__ABOUT THIS TASK__:
Every line in the entries that holds "half" should be identified and copied.

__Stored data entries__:
'''

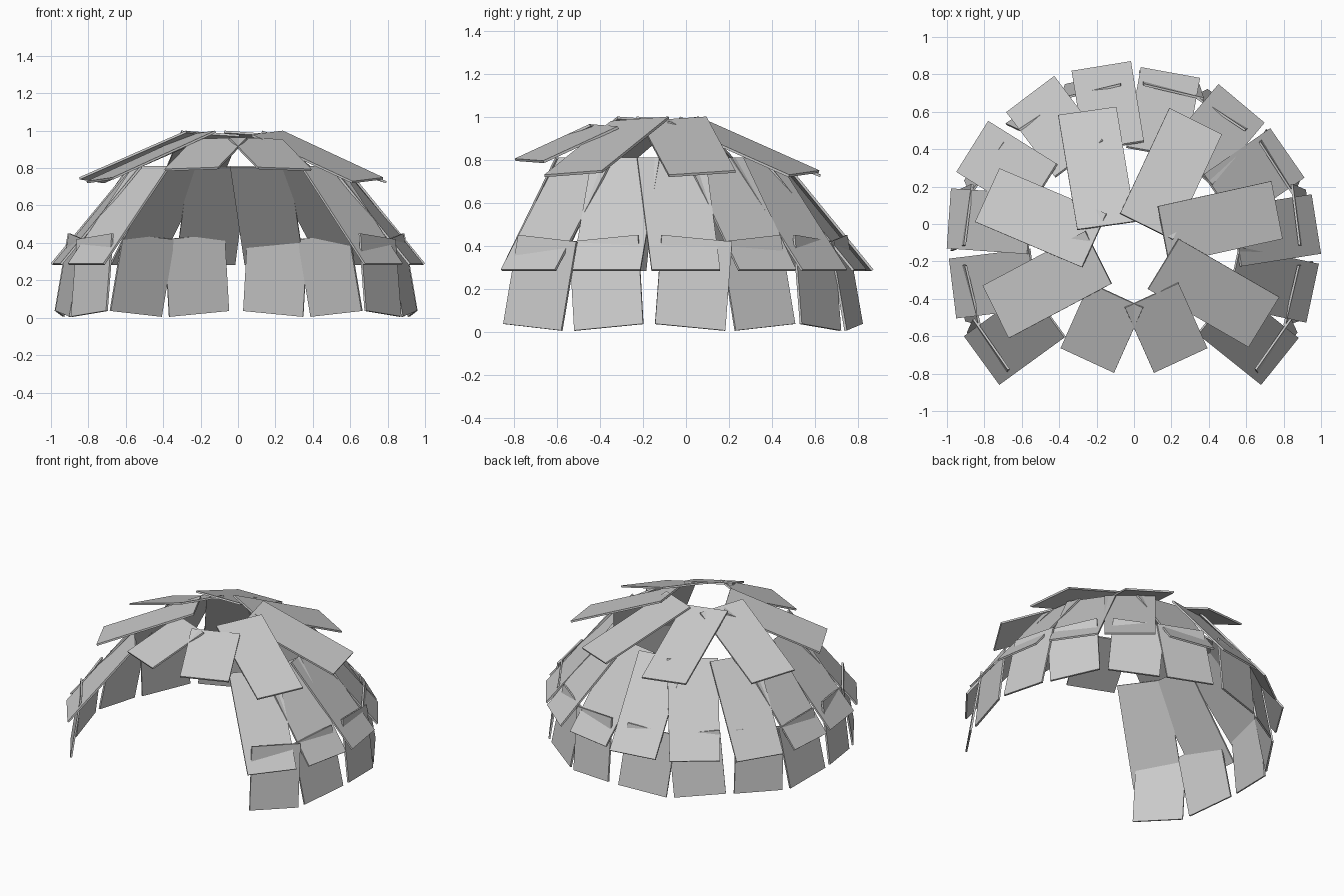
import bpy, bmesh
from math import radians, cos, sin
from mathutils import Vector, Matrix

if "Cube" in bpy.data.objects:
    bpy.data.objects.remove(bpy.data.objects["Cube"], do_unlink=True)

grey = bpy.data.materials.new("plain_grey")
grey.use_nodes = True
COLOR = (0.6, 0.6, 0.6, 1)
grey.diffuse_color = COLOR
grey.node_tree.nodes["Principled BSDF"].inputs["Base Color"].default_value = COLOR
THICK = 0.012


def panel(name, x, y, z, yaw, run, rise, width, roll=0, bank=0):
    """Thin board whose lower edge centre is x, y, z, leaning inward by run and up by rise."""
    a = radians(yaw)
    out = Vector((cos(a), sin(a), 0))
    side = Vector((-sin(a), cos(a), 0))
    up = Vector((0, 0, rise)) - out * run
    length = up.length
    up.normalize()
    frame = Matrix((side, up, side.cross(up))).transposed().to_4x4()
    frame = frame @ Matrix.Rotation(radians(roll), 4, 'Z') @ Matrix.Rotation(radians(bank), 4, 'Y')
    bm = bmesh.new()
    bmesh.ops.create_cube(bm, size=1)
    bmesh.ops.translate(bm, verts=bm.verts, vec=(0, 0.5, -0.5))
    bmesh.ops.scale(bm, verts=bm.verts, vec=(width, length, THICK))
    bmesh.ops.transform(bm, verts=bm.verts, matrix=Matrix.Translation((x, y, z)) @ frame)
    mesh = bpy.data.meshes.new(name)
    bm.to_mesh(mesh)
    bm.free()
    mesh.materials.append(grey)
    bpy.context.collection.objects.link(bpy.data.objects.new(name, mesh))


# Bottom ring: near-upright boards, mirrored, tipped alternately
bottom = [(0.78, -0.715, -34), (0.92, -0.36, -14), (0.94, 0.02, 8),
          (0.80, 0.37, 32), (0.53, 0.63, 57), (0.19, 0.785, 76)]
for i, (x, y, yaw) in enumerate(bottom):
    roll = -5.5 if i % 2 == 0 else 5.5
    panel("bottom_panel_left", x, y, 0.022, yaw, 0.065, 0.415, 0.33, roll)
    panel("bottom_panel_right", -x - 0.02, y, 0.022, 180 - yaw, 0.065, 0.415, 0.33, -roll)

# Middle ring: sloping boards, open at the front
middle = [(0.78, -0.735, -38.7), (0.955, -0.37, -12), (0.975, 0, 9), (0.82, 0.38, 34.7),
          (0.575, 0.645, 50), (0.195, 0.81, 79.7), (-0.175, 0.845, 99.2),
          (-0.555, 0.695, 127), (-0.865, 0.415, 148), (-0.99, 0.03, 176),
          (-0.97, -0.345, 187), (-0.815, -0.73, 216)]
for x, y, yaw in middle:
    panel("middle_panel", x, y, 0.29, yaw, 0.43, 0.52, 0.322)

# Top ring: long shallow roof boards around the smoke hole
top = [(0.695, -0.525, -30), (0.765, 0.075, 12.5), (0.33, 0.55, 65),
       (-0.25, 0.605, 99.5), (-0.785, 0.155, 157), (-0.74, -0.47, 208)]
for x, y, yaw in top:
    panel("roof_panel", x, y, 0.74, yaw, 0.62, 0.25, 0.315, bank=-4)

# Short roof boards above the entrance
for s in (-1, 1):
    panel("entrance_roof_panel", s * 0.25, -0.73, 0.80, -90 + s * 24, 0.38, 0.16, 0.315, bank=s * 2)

'''
'''

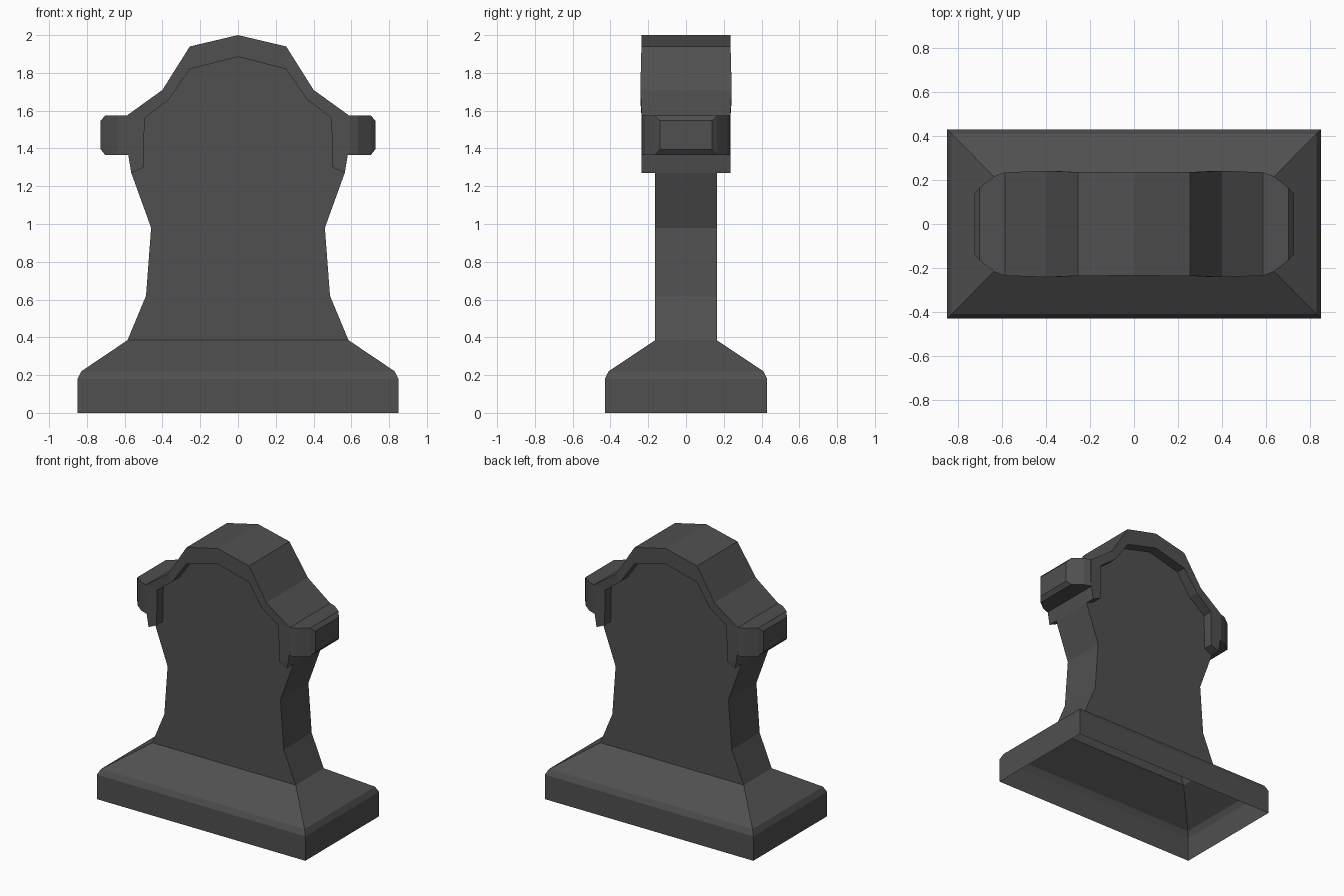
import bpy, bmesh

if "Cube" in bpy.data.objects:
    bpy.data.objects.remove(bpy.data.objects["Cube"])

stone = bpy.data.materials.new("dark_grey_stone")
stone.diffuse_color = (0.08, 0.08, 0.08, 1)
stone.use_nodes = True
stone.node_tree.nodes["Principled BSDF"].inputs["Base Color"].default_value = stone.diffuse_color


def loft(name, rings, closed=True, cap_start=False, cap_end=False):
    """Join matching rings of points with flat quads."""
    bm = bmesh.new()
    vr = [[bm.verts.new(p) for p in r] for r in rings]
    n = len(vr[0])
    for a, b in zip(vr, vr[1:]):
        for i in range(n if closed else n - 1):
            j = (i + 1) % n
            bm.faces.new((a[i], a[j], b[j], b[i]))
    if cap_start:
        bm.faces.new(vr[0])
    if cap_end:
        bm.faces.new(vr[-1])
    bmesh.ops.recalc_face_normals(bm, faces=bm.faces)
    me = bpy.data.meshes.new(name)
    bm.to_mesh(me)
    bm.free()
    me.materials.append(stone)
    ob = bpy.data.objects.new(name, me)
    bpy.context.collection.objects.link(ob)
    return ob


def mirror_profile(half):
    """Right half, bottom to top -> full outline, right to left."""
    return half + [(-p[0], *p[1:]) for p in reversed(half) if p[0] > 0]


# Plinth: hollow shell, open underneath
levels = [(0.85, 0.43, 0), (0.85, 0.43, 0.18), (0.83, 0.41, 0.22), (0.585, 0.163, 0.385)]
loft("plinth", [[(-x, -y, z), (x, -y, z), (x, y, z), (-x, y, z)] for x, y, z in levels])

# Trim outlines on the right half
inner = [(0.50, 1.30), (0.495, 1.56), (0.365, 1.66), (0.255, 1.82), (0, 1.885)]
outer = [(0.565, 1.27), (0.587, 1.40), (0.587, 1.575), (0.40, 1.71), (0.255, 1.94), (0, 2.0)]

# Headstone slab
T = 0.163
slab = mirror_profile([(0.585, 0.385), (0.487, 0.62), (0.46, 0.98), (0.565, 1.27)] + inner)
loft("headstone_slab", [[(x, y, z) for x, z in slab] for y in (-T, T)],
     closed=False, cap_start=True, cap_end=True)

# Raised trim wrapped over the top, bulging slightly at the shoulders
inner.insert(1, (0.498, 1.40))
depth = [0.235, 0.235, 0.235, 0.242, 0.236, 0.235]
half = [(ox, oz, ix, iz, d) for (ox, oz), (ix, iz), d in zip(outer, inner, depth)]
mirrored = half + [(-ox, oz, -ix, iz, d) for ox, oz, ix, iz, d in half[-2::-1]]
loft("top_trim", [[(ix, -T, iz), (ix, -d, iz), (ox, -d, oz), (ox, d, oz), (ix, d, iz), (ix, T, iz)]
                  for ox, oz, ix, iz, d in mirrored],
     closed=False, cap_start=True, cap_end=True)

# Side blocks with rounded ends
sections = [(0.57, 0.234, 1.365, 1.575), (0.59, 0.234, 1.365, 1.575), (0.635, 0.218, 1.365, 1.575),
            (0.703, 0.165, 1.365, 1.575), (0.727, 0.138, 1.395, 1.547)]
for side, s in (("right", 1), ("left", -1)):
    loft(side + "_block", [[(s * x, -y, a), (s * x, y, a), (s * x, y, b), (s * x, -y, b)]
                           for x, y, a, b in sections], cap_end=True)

'''

__RESULT OF THIS TASK__:
def mirror_profile(half):
    """Right half, bottom to top -> full outline, right to left."""
    return half + [(-p[0], *p[1:]) for p in reversed(half) if p[0] > 0]
# Trim outlines on the right half
half = [(ox, oz, ix, iz, d) for (ox, oz), (ix, iz), d in zip(outer, inner, depth)]
mirrored = half + [(-ox, oz, -ix, iz, d) for ox, oz, ix, iz, d in half[-2::-1]]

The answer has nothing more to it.